# [Work item]
All entries should be copied exactly; the pictures stay out.

Plain-text document sources:

******************************

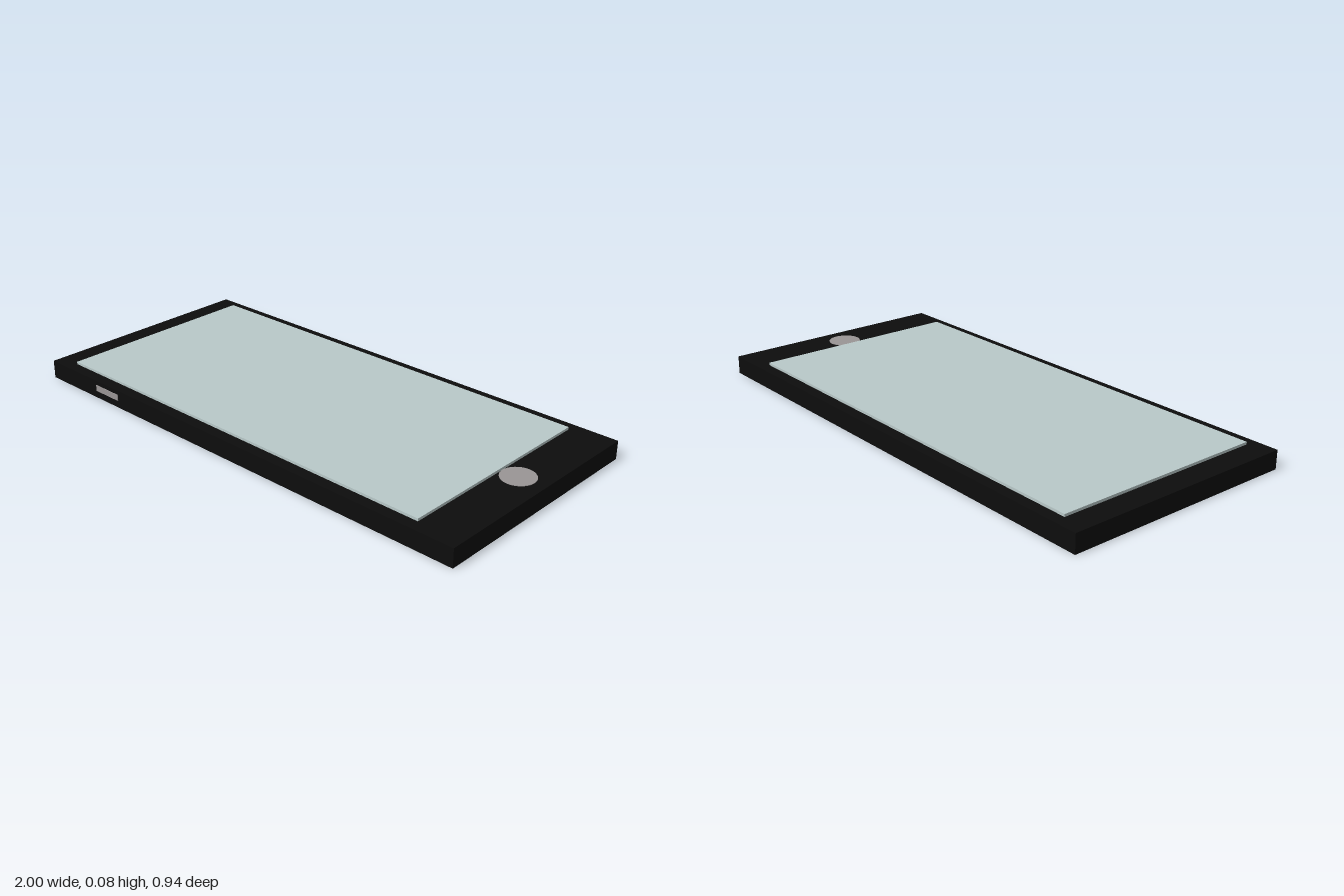
import * as THREE from 'three';

export function createModel() {
  const model = new THREE.Group();

  const add = (name, geometry, color, x, y, z) => {
    const mesh = new THREE.Mesh(geometry, new THREE.MeshStandardMaterial({ color }));
    mesh.name = name;
    mesh.position.set(x, y, z);
    model.add(mesh);
    return mesh;
  };

  // Flat slab lying on its back
  add('body', new THREE.BoxGeometry(2, 0.072, 0.938), 0x0d0d0d, 0, 0.036, 0);

  // Raised display, set off-centre to leave room for the home button
  add('screen', new THREE.BoxGeometry(1.732, 0.02, 0.848), 0xb9c9c9, -0.039, 0.072, 0);

  // Round button, almost flush with the top face
  add('homeButton', new THREE.CylinderGeometry(0.064, 0.064, 0.02, 48), 0x9a9696, 0.892, 0.064, -0.02);

  // Thin key on the long front edge
  add('sideButton', new THREE.BoxGeometry(0.13, 0.024, 0.02), 0x9a9696, -0.658, 0.042, 0.462);

  return model;
}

******************************

# [Written answer]
import * as THREE from 'three';

export function createModel() {
  const model = new THREE.Group();

  const add = (name, geometry, color, x, y, z) => {
    const mesh = new THREE.Mesh(geometry, new THREE.MeshStandardMaterial({ color }));
    mesh.name = name;
    mesh.position.set(x, y, z);
    model.add(mesh);
    return mesh;
  };

  // Flat slab lying on its back
  add('body', new THREE.BoxGeometry(2, 0.072, 0.938), 0x0d0d0d, 0, 0.036, 0);

  // Raised display, set off-centre to leave room for the home button
  add('screen', new THREE.BoxGeometry(1.732, 0.02, 0.848), 0xb9c9c9, -0.039, 0.072, 0);

  // Round button, almost flush with the top face
  add('homeButton', new THREE.CylinderGeometry(0.064, 0.064, 0.02, 48), 0x9a9696, 0.892, 0.064, -0.02);

  // Thin key on the long front edge
  add('sideButton', new THREE.BoxGeometry(0.13, 0.024, 0.02), 0x9a9696, -0.658, 0.042, 0.462);

  return model;
}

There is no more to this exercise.